(Data entries)
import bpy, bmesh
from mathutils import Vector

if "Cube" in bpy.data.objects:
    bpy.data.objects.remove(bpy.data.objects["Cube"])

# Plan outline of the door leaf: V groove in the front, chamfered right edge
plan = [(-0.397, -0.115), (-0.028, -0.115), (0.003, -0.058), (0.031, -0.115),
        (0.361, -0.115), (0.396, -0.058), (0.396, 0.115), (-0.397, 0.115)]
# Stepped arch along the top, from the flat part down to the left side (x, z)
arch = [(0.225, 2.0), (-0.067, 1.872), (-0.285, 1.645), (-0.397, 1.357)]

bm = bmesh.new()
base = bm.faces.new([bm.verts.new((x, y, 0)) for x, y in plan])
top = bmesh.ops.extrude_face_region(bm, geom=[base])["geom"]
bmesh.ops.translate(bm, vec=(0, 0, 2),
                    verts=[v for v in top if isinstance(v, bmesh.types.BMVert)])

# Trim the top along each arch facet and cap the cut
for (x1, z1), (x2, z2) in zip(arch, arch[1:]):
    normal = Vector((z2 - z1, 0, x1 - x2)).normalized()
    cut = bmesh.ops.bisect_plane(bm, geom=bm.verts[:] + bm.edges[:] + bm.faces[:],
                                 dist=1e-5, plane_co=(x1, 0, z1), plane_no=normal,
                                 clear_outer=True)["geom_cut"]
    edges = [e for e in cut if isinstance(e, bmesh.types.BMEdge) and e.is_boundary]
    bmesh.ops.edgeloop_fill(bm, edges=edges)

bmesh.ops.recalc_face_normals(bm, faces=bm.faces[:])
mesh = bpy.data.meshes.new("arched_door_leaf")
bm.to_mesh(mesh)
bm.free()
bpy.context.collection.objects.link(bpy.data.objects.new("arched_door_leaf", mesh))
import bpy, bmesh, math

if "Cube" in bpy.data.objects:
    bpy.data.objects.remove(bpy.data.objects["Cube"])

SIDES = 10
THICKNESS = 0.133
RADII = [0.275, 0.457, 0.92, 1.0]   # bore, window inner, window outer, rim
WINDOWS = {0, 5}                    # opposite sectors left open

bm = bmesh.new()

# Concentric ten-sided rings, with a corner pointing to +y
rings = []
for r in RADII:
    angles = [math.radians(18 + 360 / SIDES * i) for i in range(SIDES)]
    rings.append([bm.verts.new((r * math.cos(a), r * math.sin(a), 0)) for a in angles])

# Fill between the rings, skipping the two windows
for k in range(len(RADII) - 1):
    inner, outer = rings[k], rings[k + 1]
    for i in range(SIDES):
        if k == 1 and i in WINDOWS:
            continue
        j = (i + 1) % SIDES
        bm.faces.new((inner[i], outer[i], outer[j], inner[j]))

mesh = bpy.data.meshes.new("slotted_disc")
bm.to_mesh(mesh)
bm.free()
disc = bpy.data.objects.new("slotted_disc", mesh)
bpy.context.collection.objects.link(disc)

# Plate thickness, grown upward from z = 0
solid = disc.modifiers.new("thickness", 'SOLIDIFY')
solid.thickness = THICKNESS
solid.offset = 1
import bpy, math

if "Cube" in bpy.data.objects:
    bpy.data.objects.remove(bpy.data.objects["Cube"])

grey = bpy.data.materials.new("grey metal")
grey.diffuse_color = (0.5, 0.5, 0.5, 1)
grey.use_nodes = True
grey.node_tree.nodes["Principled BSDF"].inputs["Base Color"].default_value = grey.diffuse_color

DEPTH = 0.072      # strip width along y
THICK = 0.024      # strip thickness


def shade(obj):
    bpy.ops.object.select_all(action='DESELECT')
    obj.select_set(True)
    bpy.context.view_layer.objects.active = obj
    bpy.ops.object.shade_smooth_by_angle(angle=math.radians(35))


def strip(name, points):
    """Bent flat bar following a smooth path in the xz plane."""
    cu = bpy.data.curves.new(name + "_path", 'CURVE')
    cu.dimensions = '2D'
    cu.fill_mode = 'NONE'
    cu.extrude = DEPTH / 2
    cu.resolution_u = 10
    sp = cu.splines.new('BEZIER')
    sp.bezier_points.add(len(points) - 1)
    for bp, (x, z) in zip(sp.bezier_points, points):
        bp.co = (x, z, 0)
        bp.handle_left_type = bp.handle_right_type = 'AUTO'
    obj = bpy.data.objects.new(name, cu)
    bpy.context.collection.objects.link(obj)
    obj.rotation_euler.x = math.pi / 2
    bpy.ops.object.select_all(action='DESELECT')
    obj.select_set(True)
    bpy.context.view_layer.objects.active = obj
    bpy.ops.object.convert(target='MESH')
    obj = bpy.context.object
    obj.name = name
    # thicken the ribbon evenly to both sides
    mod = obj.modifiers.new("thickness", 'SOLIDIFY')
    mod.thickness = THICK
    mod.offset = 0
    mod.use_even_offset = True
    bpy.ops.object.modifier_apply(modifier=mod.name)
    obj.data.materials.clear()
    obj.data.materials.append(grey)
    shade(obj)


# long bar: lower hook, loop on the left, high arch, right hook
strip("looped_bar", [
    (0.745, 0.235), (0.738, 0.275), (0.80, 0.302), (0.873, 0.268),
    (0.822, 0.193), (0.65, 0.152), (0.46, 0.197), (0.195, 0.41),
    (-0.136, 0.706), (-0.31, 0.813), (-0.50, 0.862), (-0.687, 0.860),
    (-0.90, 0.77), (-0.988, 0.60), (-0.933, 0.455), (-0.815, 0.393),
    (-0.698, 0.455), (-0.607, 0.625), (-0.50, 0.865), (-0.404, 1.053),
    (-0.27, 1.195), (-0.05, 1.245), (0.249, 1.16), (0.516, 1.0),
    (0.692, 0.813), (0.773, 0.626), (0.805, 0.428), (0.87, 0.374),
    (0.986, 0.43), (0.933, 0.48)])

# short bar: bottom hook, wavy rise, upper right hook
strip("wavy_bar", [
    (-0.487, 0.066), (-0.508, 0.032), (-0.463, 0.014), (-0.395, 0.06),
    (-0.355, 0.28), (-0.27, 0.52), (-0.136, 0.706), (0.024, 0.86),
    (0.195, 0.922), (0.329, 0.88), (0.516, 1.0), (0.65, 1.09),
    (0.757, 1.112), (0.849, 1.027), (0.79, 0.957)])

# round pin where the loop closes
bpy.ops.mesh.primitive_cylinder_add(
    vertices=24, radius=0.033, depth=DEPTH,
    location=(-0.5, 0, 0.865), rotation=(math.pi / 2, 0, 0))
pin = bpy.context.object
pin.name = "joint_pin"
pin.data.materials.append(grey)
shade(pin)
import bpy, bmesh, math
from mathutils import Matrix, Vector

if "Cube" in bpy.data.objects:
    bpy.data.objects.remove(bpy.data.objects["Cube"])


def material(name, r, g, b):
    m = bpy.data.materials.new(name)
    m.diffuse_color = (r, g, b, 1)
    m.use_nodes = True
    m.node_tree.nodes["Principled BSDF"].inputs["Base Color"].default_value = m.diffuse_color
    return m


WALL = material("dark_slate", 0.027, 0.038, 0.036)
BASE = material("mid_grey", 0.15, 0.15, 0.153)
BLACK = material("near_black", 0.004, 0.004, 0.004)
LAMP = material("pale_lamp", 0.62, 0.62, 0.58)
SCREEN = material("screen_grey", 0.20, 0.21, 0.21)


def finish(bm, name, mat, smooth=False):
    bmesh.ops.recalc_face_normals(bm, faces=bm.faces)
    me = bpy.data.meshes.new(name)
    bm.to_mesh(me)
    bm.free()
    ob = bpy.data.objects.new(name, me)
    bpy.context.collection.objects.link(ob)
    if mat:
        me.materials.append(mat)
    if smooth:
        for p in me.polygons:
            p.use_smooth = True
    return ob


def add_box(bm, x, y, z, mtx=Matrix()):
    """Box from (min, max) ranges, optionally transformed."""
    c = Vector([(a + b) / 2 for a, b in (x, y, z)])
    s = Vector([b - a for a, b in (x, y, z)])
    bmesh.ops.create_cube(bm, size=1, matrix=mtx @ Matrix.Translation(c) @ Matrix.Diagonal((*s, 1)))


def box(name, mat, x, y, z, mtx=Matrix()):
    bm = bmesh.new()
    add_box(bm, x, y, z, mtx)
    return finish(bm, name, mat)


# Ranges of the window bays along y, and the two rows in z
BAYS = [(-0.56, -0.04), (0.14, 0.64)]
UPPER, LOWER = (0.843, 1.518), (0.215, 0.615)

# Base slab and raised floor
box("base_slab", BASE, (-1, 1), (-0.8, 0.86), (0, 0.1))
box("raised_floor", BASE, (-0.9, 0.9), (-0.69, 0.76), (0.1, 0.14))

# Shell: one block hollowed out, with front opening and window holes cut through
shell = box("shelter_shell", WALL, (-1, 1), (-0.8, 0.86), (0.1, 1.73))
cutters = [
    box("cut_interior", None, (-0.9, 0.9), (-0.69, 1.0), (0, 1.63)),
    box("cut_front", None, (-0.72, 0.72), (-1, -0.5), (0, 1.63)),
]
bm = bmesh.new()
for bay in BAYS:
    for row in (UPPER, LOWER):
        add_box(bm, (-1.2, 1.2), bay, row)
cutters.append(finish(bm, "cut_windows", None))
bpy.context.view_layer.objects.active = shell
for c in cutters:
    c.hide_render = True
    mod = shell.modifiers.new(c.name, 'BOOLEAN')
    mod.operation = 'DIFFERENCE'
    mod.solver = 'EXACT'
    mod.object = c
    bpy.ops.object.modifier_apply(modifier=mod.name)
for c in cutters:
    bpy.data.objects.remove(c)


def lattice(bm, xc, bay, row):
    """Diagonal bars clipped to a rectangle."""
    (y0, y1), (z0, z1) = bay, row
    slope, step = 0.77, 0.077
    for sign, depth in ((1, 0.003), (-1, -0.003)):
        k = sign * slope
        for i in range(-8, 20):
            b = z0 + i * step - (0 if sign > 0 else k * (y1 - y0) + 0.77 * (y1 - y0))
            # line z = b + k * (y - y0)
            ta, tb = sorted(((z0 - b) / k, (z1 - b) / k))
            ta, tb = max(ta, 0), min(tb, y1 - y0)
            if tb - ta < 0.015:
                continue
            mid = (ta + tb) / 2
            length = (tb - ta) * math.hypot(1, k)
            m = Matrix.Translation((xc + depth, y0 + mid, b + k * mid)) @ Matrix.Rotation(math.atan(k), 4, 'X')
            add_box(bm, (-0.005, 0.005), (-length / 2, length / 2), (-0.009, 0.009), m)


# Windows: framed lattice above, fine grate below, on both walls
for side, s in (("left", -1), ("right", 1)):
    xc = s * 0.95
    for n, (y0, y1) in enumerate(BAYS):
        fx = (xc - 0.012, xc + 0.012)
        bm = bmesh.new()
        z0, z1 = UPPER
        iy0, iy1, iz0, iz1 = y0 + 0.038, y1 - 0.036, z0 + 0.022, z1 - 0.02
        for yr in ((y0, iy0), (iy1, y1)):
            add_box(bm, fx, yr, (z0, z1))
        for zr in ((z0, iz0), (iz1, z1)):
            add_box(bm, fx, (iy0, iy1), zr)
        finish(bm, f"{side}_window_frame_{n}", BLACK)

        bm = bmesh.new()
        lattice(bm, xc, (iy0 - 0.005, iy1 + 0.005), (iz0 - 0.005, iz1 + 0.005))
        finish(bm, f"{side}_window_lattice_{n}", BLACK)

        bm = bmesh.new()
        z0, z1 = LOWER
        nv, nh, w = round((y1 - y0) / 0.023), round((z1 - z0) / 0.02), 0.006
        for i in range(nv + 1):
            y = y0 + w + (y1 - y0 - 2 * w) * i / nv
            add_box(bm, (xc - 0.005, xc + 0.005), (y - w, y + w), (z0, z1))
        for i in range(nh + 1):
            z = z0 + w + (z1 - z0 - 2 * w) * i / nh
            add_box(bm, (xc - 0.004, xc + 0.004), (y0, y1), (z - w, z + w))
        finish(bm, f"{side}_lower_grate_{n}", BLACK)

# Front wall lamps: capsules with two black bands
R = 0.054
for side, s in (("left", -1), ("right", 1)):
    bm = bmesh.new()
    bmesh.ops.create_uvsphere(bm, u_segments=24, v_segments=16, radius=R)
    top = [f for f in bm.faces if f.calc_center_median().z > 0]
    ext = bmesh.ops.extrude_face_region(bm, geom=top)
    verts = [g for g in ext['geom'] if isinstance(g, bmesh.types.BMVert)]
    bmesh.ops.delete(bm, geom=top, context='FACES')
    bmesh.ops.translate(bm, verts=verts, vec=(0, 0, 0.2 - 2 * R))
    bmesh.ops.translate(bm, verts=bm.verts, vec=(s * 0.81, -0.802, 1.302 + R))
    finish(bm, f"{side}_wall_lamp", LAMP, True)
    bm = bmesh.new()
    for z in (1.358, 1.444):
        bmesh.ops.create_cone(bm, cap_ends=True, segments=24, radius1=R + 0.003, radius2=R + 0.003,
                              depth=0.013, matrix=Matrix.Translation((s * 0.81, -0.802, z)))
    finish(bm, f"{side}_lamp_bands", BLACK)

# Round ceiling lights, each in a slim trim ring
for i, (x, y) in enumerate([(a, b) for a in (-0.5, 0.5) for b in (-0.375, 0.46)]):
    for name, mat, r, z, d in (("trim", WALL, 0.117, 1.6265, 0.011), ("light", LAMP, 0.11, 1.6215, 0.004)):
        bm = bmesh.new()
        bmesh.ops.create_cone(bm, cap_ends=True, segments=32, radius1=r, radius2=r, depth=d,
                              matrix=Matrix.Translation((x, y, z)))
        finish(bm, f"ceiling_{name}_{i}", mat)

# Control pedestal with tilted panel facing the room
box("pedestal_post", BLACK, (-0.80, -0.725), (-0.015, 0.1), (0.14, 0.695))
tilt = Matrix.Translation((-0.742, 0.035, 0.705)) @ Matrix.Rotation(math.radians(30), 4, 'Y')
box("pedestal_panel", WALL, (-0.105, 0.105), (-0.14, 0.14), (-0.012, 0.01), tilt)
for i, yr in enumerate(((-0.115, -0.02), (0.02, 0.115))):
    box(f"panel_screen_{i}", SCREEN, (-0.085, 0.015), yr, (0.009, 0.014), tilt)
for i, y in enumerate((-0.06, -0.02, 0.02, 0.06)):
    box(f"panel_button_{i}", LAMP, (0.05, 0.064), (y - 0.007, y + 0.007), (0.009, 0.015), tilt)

> **Work instruction**: Taking the entries above, write out exactly the lines starting with the line containing "fx = (xc - 0.012, xc + 0.012)" and going on through the line containing "bmesh.ops.create_cone(bm, cap_ends=True, segments=24, radius1=R", both included, and nothing else.

> **Your solution**:
        fx = (xc - 0.012, xc + 0.012)
        bm = bmesh.new()
        z0, z1 = UPPER
        iy0, iy1, iz0, iz1 = y0 + 0.038, y1 - 0.036, z0 + 0.022, z1 - 0.02
        for yr in ((y0, iy0), (iy1, y1)):
            add_box(bm, fx, yr, (z0, z1))
        for zr in ((z0, iz0), (iz1, z1)):
            add_box(bm, fx, (iy0, iy1), zr)
        finish(bm, f"{side}_window_frame_{n}", BLACK)

        bm = bmesh.new()
        lattice(bm, xc, (iy0 - 0.005, iy1 + 0.005), (iz0 - 0.005, iz1 + 0.005))
        finish(bm, f"{side}_window_lattice_{n}", BLACK)

        bm = bmesh.new()
        z0, z1 = LOWER
        nv, nh, w = round((y1 - y0) / 0.023), round((z1 - z0) / 0.02), 0.006
        for i in range(nv + 1):
            y = y0 + w + (y1 - y0 - 2 * w) * i / nv
            add_box(bm, (xc - 0.005, xc + 0.005), (y - w, y + w), (z0, z1))
        for i in range(nh + 1):
            z = z0 + w + (z1 - z0 - 2 * w) * i / nh
            add_box(bm, (xc - 0.004, xc + 0.004), (y0, y1), (z - w, z + w))
        finish(bm, f"{side}_lower_grate_{n}", BLACK)

# Front wall lamps: capsules with two black bands
R = 0.054
for side, s in (("left", -1), ("right", 1)):
    bm = bmesh.new()
    bmesh.ops.create_uvsphere(bm, u_segments=24, v_segments=16, radius=R)
    top = [f for f in bm.faces if f.calc_center_median().z > 0]
    ext = bmesh.ops.extrude_face_region(bm, geom=top)
    verts = [g for g in ext['geom'] if isinstance(g, bmesh.types.BMVert)]
    bmesh.ops.delete(bm, geom=top, context='FACES')
    bmesh.ops.translate(bm, verts=verts, vec=(0, 0, 0.2 - 2 * R))
    bmesh.ops.translate(bm, verts=bm.verts, vec=(s * 0.81, -0.802, 1.302 + R))
    finish(bm, f"{side}_wall_lamp", LAMP, True)
    bm = bmesh.new()
    for z in (1.358, 1.444):
        bmesh.ops.create_cone(bm, cap_ends=True, segments=24, radius1=R + 0.003, radius2=R + 0.003,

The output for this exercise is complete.